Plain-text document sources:
%%

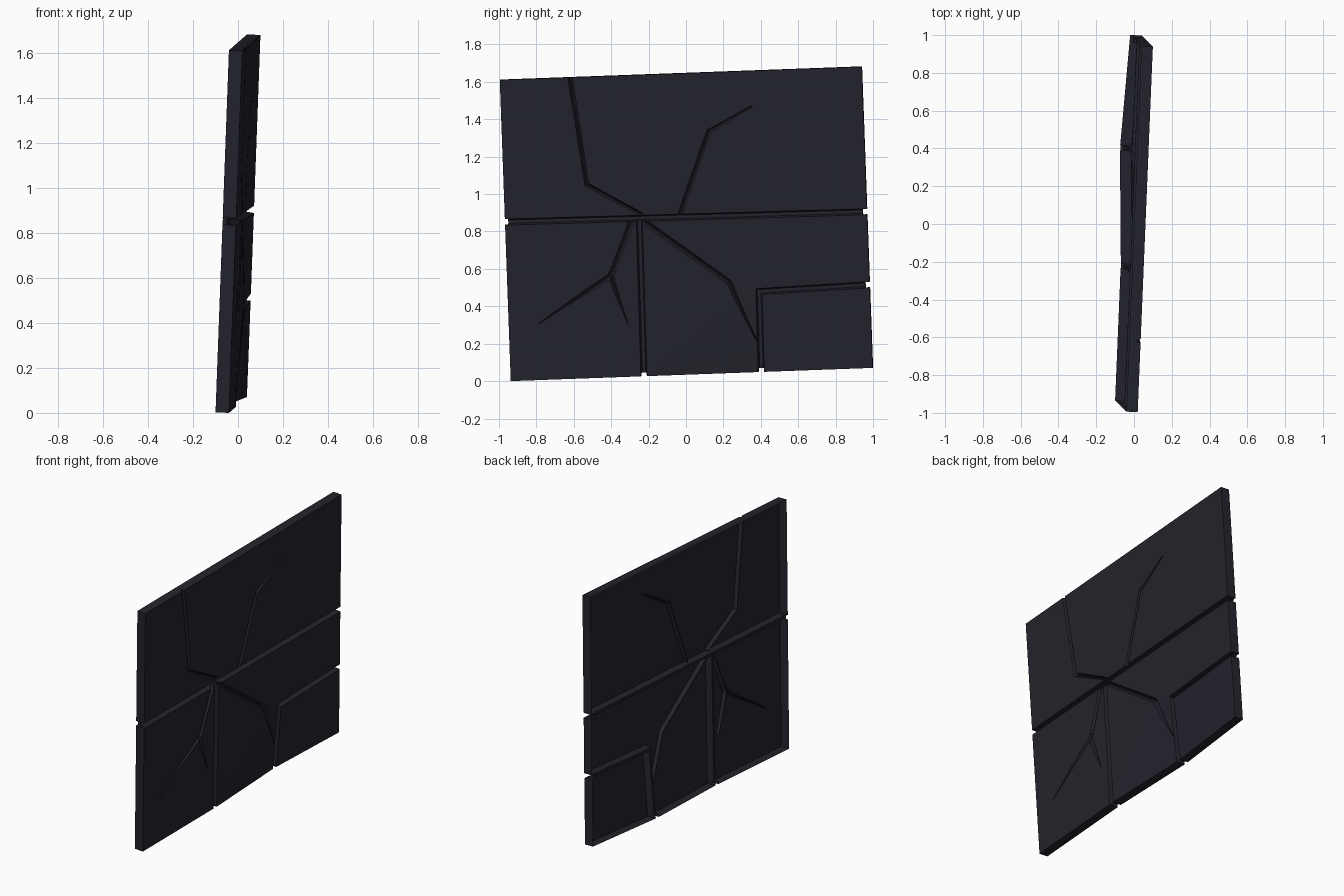
import bpy, bmesh
from mathutils import Vector

if "Cube" in bpy.data.objects:
    bpy.data.objects.remove(bpy.data.objects["Cube"], do_unlink=True)

WIDTH, HEIGHT, DEPTH = 1.935, 1.61, 0.06
SKEW = 0.0365          # lean of the panel in its own plane
Y0 = -0.937            # front lower corner

stone = bpy.data.materials.new("dark_slate")
stone.use_nodes = True
stone.diffuse_color = (0.017, 0.017, 0.026, 1)
stone.node_tree.nodes["Principled BSDF"].inputs["Base Color"].default_value = stone.diffuse_color


def flat(y, z):
    """Side coordinates to the untilted panel plane."""
    a = y - Y0
    u = (a + SKEW * z) / (1 + SKEW ** 2)
    return Vector((u, z - SKEW * u))


def make_object(name, bm):
    bmesh.ops.recalc_face_normals(bm, faces=bm.faces)
    mesh = bpy.data.meshes.new(name)
    bm.to_mesh(mesh)
    bm.free()
    obj = bpy.data.objects.new(name, mesh)
    bpy.context.scene.collection.objects.link(obj)
    return obj


def channel(name, points, widths, depth, floor):
    """Tapered trough cutter along a path; panel space is (depth, u, v)."""
    bm = bmesh.new()
    rings = []
    last = len(points) - 1
    for i, (p, w) in enumerate(zip(points, widths)):
        before = (p - points[max(i - 1, 0)])
        after = (points[min(i + 1, last)] - p)
        d = Vector((0, 0))
        for part in (before, after):
            if part.length > 0:
                d += part.normalized()
        d.normalize()
        side = Vector((-d.y, d.x)) * w / 2
        corners = [(0.01, p + side), (0.01, p - side),
                   (-depth, p - side * floor), (-depth, p + side * floor)]
        rings.append([bm.verts.new((n, q.x, q.y)) for n, q in corners])
    for a, b in zip(rings, rings[1:]):
        for k in range(4):
            j = (k + 1) % 4
            bm.faces.new((a[k], a[j], b[j], b[k]))
    bm.faces.new(rings[0])
    bm.faces.new(rings[-1])
    obj = make_object(name, bm)
    obj.hide_render = True
    cutters.append(obj)


def joint(name, start, end, open_start=False, open_end=False):
    """Deep joint between slabs, notching the rim where it runs out."""
    a, b = flat(*start), flat(*end)
    d = (b - a).normalized()
    for is_open, edge, out in ((open_start, a, -d), (open_end, b, d)):
        if is_open:
            channel(name + "_notch", [edge - out * 0.018, edge + out * 0.06],
                    [0.03, 0.03], 0.1, 1)
    a2 = a - d * 0.05 if open_start else a
    b2 = b + d * 0.05 if open_end else b
    channel(name, [a2, b2], [0.036, 0.036], 0.042, 0.5)


# Blank slab
cutters = []
bm = bmesh.new()
bmesh.ops.create_cube(bm, size=1)
for v in bm.verts:
    v.co = ((v.co.x - 0.5) * DEPTH, (v.co.y + 0.5) * WIDTH, (v.co.z + 0.5) * HEIGHT)
blank = make_object("blank", bm)

# Joints
joint("cross_joint", (-0.97, 0.85), (0.963, 0.905), True, True)
joint("lower_joint", (-0.25, 0.86), (-0.225, 0.026), False, True)
joint("corner_joint_upright", (0.39, 0.485), (0.402, 0.05), False, True)
joint("corner_joint_level", (0.378, 0.478), (0.977, 0.515), False, True)

# Cracks: path points and width at each point
cracks = [
    ([(-0.632, 1.70), (-0.53, 1.05), (-0.235, 0.89)], [0.034, 0.034, 0.026]),
    ([(0.35, 1.47), (0.12, 1.335), (-0.035, 0.885)], [0.012, 0.032, 0.032]),
    ([(-0.285, 0.87), (-0.4, 0.565), (-0.79, 0.305)], [0.042, 0.042, 0.004]),
    ([(-0.405, 0.585), (-0.392, 0.53), (-0.31, 0.31)], [0.025, 0.035, 0.004]),
    ([(-0.255, 0.875), (0.23, 0.53), (0.387, 0.2)], [0.04, 0.038, 0.006]),
]
for i, (path, widths) in enumerate(cracks):
    channel("crack_%d" % i, [flat(*p) for p in path], widths, 0.022, 0.15)

# Carve
for c in cutters:
    mod = blank.modifiers.new(c.name, 'BOOLEAN')
    mod.operation = 'DIFFERENCE'
    mod.solver = 'EXACT'
    mod.object = c
graph = bpy.context.evaluated_depsgraph_get()
graph.update()
mesh = bpy.data.meshes.new_from_object(blank.evaluated_get(graph))
for obj in cutters + [blank]:
    bpy.data.objects.remove(obj, do_unlink=True)

# Open the hollow back, then lean the panel and push in its lower edge
bm = bmesh.new()
bm.from_mesh(mesh)
bm.normal_update()
back = [f for f in bm.faces if all(v.co.x < -DEPTH + 0.001 for v in f.verts)]
bmesh.ops.delete(bm, geom=back, context='FACES')
bmesh.ops.triangulate(bm, faces=[f for f in bm.faces if len(f.verts) > 4])
dent_u, dent_half = flat(0.4, 0.05).x, 0.61
for v in bm.verts:
    n, u, h = v.co
    dent = max(0, 1 - abs(u - dent_u) / dent_half) * max(0, 1 - h / 0.43)
    v.co = (-0.04 + 0.0415 * u + 0.037 * h + n - 0.03 * dent,
            Y0 + u - SKEW * h - 0.04 * n,
            SKEW * u + h - 0.039 * n)
low = min(v.co.z for v in bm.verts)
for v in bm.verts:
    v.co.z -= low
for f in bm.faces:
    f.smooth = False
    f.material_index = 0
bm.to_mesh(mesh)
bm.free()
mesh.name = "cracked_panel"
mesh.materials.clear()
mesh.materials.append(stone)
panel = bpy.data.objects.new("cracked_panel", mesh)
bpy.context.scene.collection.objects.link(panel)
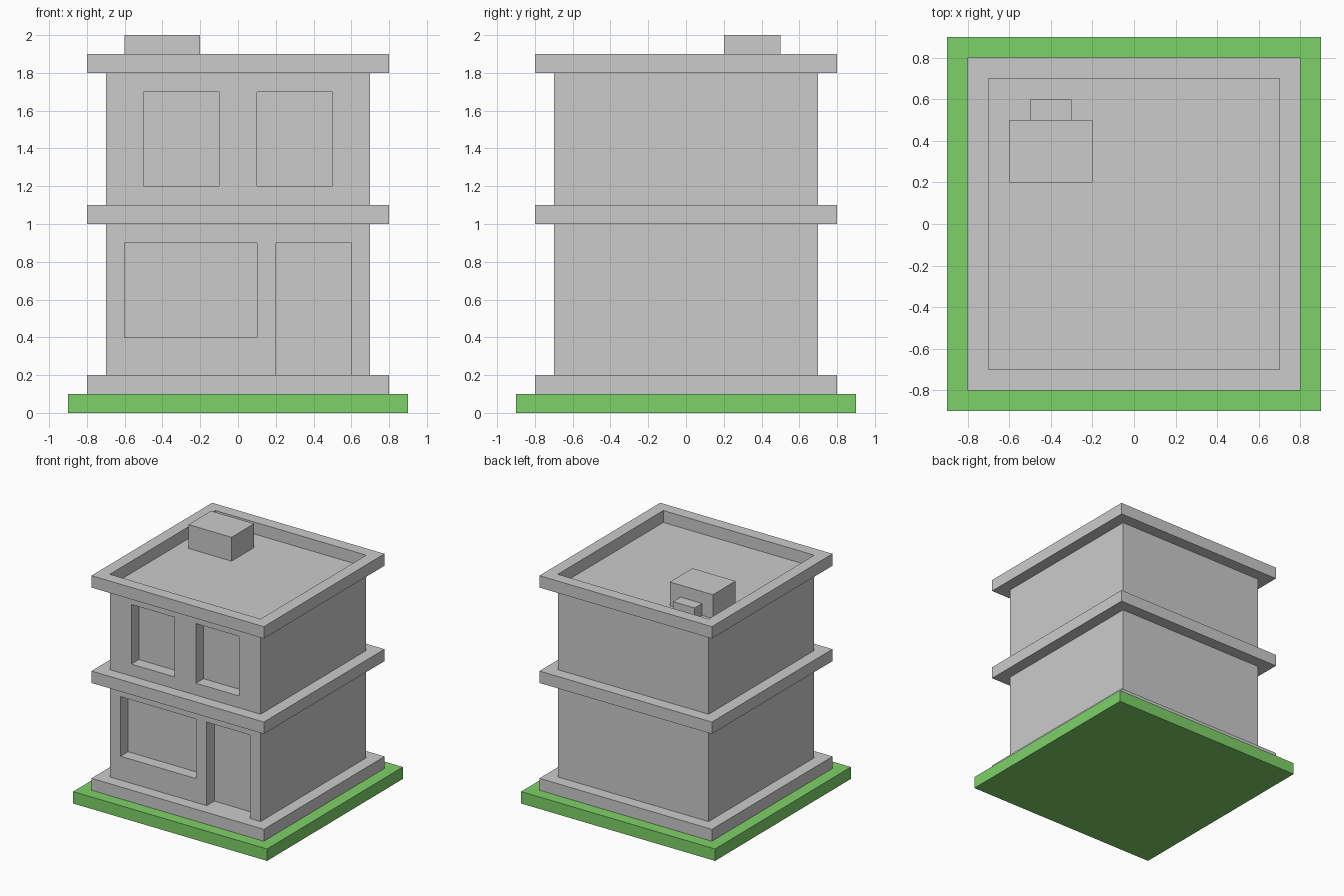
import bpy
import bmesh
from mathutils import Matrix, Vector

if "Cube" in bpy.data.objects:
    bpy.data.objects.remove(bpy.data.objects["Cube"], do_unlink=True)


def material(name, rgb):
    m = bpy.data.materials.new(name)
    m.use_nodes = True
    m.diffuse_color = (*rgb, 1)
    m.node_tree.nodes["Principled BSDF"].inputs["Base Color"].default_value = (*rgb, 1)
    return m


concrete = material("concrete grey", (0.60, 0.60, 0.60))
grass = material("grass green", (0.21, 0.64, 0.14))


def box(name, x, y, z, mat=concrete):
    """Box given by its (min, max) range on each axis."""
    lo, hi = (Vector(c) for c in zip(x, y, z))
    bm = bmesh.new()
    bmesh.ops.create_cube(bm, size=1, matrix=Matrix.Translation((lo + hi) / 2)
                          @ Matrix.Diagonal((*(hi - lo), 1)))
    mesh = bpy.data.meshes.new(name)
    bm.to_mesh(mesh)
    bm.free()
    mesh.materials.append(mat)
    ob = bpy.data.objects.new(name, mesh)
    bpy.context.collection.objects.link(ob)
    return ob


def square(name, half, z, mat=concrete):
    return box(name, (-half, half), (-half, half), z, mat)


def cut(target, cutters):
    """Subtract the cutters, bake the result and discard them."""
    for c in cutters:
        mod = target.modifiers.new("cut", 'BOOLEAN')
        mod.operation = 'DIFFERENCE'
        mod.solver = 'EXACT'
        mod.object = c
    dg = bpy.context.evaluated_depsgraph_get()
    baked = bpy.data.meshes.new_from_object(target.evaluated_get(dg))
    target.modifiers.clear()
    target.data = baked
    for c in cutters:
        bpy.data.objects.remove(c, do_unlink=True)


def opening(x, z):
    """Cutter for a recess 0.1 deep in the front wall."""
    return box("opening_cutter", x, (-0.9, -0.6), z)


# Ground and slabs
square("lawn", 0.9, (0, 0.1), grass)
square("plinth", 0.8, (0.1, 0.2))
square("floor_slab", 0.8, (1.0, 1.1))

# Ground floor with wide window and door recesses
ground_floor = square("ground_floor_walls", 0.7, (0.2, 1.0))
cut(ground_floor, [opening((-0.6, 0.1), (0.4, 0.9)),
                   opening((0.2, 0.6), (0.1, 0.9))])

# Upper floor with two window recesses; its top is the roof deck
upper_floor = square("upper_floor_walls", 0.7, (1.1, 1.8))
cut(upper_floor, [opening((x, x + 0.4), (1.2, 1.7)) for x in (-0.5, 0.1)])

# Open parapet around the roof deck
parapet = square("roof_parapet", 0.8, (1.8, 1.9))
cut(parapet, [square("deck_cutter", 0.7, (1.7, 2.0))])

# Rooftop unit and its rear duct
box("rooftop_unit", (-0.6, -0.2), (0.2, 0.5), (1.8, 2.0))
box("rooftop_duct", (-0.5, -0.3), (0.5, 0.6), (1.8, 1.9))
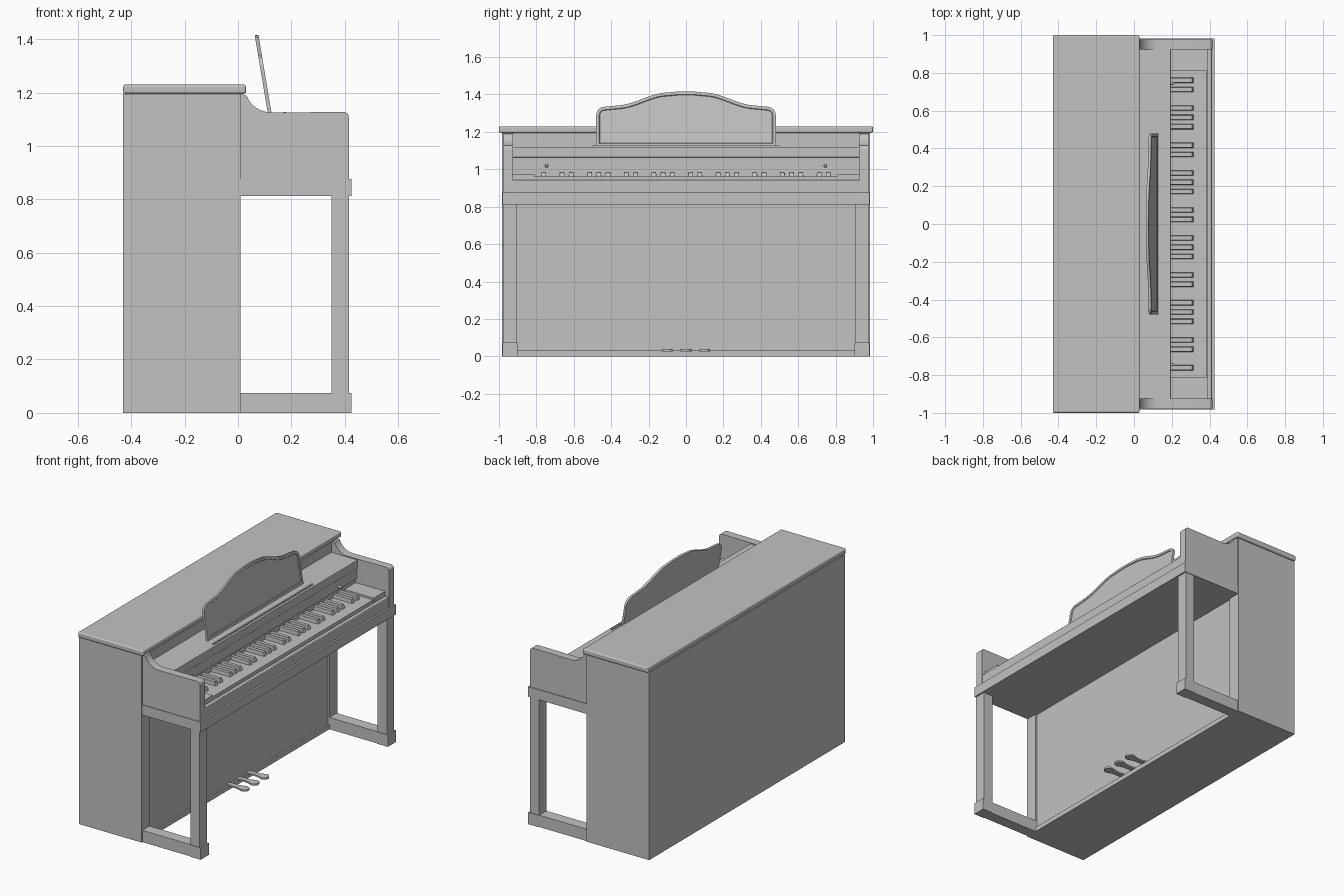
import bpy, bmesh, math
from mathutils import Vector

if "Cube" in bpy.data.objects:
    bpy.data.objects.remove(bpy.data.objects["Cube"])

grey = bpy.data.materials.new("plain_grey")
grey.diffuse_color = (0.54, 0.54, 0.54, 1)
grey.use_nodes = True
grey.node_tree.nodes["Principled BSDF"].inputs["Base Color"].default_value = grey.diffuse_color


def finish(name, bm, bevel=0, smooth=False):
    bmesh.ops.recalc_face_normals(bm, faces=bm.faces)
    me = bpy.data.meshes.new(name)
    bm.to_mesh(me)
    bm.free()
    ob = bpy.data.objects.new(name, me)
    bpy.context.collection.objects.link(ob)
    me.materials.append(grey)
    if bevel:
        mod = ob.modifiers.new("round", 'BEVEL')
        mod.width = bevel
        mod.segments = 3
    if smooth:
        bpy.ops.object.select_all(action='DESELECT')
        ob.select_set(True)
        bpy.context.view_layer.objects.active = ob
        bpy.ops.object.shade_smooth_by_angle(angle=math.radians(30))
    return ob


def add_box(bm, x0, x1, y0, y1, z0, z1):
    vs = bmesh.ops.create_cube(bm, size=1)['verts']
    for v in vs:
        v.co = Vector(((x0 + x1) / 2 + v.co.x * (x1 - x0),
                       (y0 + y1) / 2 + v.co.y * (y1 - y0),
                       (z0 + z1) / 2 + v.co.z * (z1 - z0)))
    return vs


def box(name, *dims, bevel=0):
    bm = bmesh.new()
    add_box(bm, *dims)
    return finish(name, bm, bevel)


def prism(name, points, direction, smooth=False):
    """Closed outline of 3D points extruded along a vector."""
    bm = bmesh.new()
    face = bm.faces.new([bm.verts.new(p) for p in points])
    out = bmesh.ops.extrude_face_region(bm, geom=[face])['geom']
    bmesh.ops.translate(bm, vec=direction,
                        verts=[g for g in out if isinstance(g, bmesh.types.BMVert)])
    return finish(name, bm, smooth=smooth)


def arc(cx, cy, r, a0, a1, n=6):
    return [(cx + r * math.cos(math.radians(a0 + (a1 - a0) * i / n)),
             cy + r * math.sin(math.radians(a0 + (a1 - a0) * i / n))) for i in range(n + 1)]


# Cabinet and lid
box("cabinet", -0.43, 0.0, -0.985, 0.985, 0, 1.195)
box("cabinet_plinth", 0.0, 0.01, -0.92, 0.92, 0, 0.03)
box("upper_front_panel", 0.0, 0.01, -0.93, 0.93, 0.85, 1.195)
box("lid", -0.43, 0.03, -1.0, 1.0, 1.195, 1.23, bevel=0.009)

# Key bed
box("key_bed", 0.0, 0.425, -0.982, 0.982, 0.812, 0.876)

# Cheeks, legs and feet on both sides
cheek = [(0.0, 0.876), (0.415, 0.876)] + arc(0.395, 1.107, 0.02, 0, 90)
cheek += arc(0.125, 1.225, 0.1, 270, 202, 8) + [(0.015, 1.195), (0.0, 1.195)]
for side, s in (("left", -1), ("right", 1)):
    prism(side + "_cheek", [(x, s * 0.925, z) for x, z in cheek], (0, s * 0.052, 0), smooth=True)
    y0, y1 = sorted((s * 0.905, s * 0.978))
    box(side + "_cabinet_edge", 0.0, 0.01, *sorted((s * 0.905, s * 0.985)), 0, 1.195)
    box(side + "_front_leg", 0.35, 0.415, y0, y1, 0.07, 0.815)
    box(side + "_foot_rail", 0.0, 0.36, y0, y1, 0, 0.075)
    box(side + "_foot_block", 0.35, 0.425, y0 - 0.004, y1 + 0.004, 0, 0.075)
    box(side + "_key_block", 0.18, 0.39, *sorted((s * 0.81, s * 0.926)), 0.87, 0.973)
    # Small round knob on the fallboard
    bm = bmesh.new()
    bmesh.ops.create_cone(bm, cap_ends=True, segments=16, radius1=0.009, radius2=0.007, depth=0.025)
    for v in bm.verts:
        v.co = Vector((0.2 + v.co.z, s * 0.745 + v.co.x, 1.018 + v.co.y))
    finish(side + "_fallboard_knob", bm, smooth=True)

# Shelf, fallboard and key slip
box("shelf", 0.0, 0.195, -0.926, 0.926, 1.064, 1.12, bevel=0.003)
box("fallboard", 0.0, 0.19, -0.926, 0.926, 1.0, 1.066)
box("fallboard_base", 0.0, 0.182, -0.926, 0.926, 0.87, 1.002)
box("key_slip", 0.388, 0.413, -0.926, 0.926, 0.87, 0.942, bevel=0.004)
box("music_lip", 0.17, 0.18, -0.5, 0.5, 1.115, 1.127)

# Keys: one white slab, black keys in groups of two and three
box("white_keys", 0.18, 0.386, -0.809, 0.809, 0.87, 0.961)
bm = bmesh.new()
pitch = 1.62 / 33
for i in range(1, 33):
    if i % 7 in (1, 2, 4, 5, 6):
        y = 0.81 - i * pitch
        for v in add_box(bm, 0.18, 0.32, y - 0.015, y + 0.015, 0.95, 0.985):
            if v.co.z > 0.97:  # taper the top
                v.co.y = y + (v.co.y - y) * 0.8
                v.co.x -= 0.012 if v.co.x > 0.3 else 0
finish("black_keys", bm, bevel=0.002)

# Music desk: leaning, curvy outline with a raised rim on the front
half = [(0.48, 0.0), (0.48, 0.165)] + arc(0.435, 0.17, 0.045, 0, 90)
half += [(0.385, 0.22)]
for i in range(1, 11):  # rising S curve
    t = i / 10
    half.append((0.37 - 0.27 * t, 0.222 + 0.07 * t * t * (3 - 2 * t)))
half.append((0.05, 0.297))
outline = half + [(0.0, 0.298)] + [(-y, z) for y, z in reversed(half)]
bm = bmesh.new()
lean = math.radians(9.5)
up = Vector((-math.sin(lean), 0, math.cos(lean)))
out_dir = Vector((math.cos(lean), 0, math.sin(lean)))
base = Vector((0.112, 0, 1.12))
front = bm.faces.new([bm.verts.new(base + up * z + Vector((0, y, 0))) for y, z in outline])
ext = bmesh.ops.extrude_face_region(bm, geom=[front])['geom']
bmesh.ops.translate(bm, vec=out_dir * 0.014, verts=[g for g in ext if isinstance(g, bmesh.types.BMVert)])
bmesh.ops.recalc_face_normals(bm, faces=bm.faces)
panel = [g for g in ext if isinstance(g, bmesh.types.BMFace)]
bmesh.ops.inset_region(bm, faces=panel, thickness=0.016, use_even_offset=True)
bmesh.ops.inset_region(bm, faces=panel, thickness=0.003, depth=-0.004, use_even_offset=True)
finish("music_desk", bm, smooth=True)

# Pedals: narrow stem with a wide rounded tip
for name, yc in (("left", -0.1), ("middle", 0.0), ("right", 0.1)):
    pts = [(0.0, -0.014), (0.07, -0.016)] + arc(0.115, 0, 0.029, -125, 125, 12)
    pts += [(0.07, 0.016), (0.0, 0.014)]
    prism(name + "_pedal", [(x, yc + y, 0.027) for x, y in pts], (0, 0, 0.011), smooth=True)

%%

Task details: Extract every line from the one containing "faces=panel, thickness=0.016, use_even_offset=True)" through the last line of the data, inclusive, exactly as written.

Expected output:
bmesh.ops.inset_region(bm, faces=panel, thickness=0.016, use_even_offset=True)
bmesh.ops.inset_region(bm, faces=panel, thickness=0.003, depth=-0.004, use_even_offset=True)
finish("music_desk", bm, smooth=True)

# Pedals: narrow stem with a wide rounded tip
for name, yc in (("left", -0.1), ("middle", 0.0), ("right", 0.1)):
    pts = [(0.0, -0.014), (0.07, -0.016)] + arc(0.115, 0, 0.029, -125, 125, 12)
    pts += [(0.07, 0.016), (0.0, 0.014)]
    prism(name + "_pedal", [(x, yc + y, 0.027) for x, y in pts], (0, 0, 0.011), smooth=True)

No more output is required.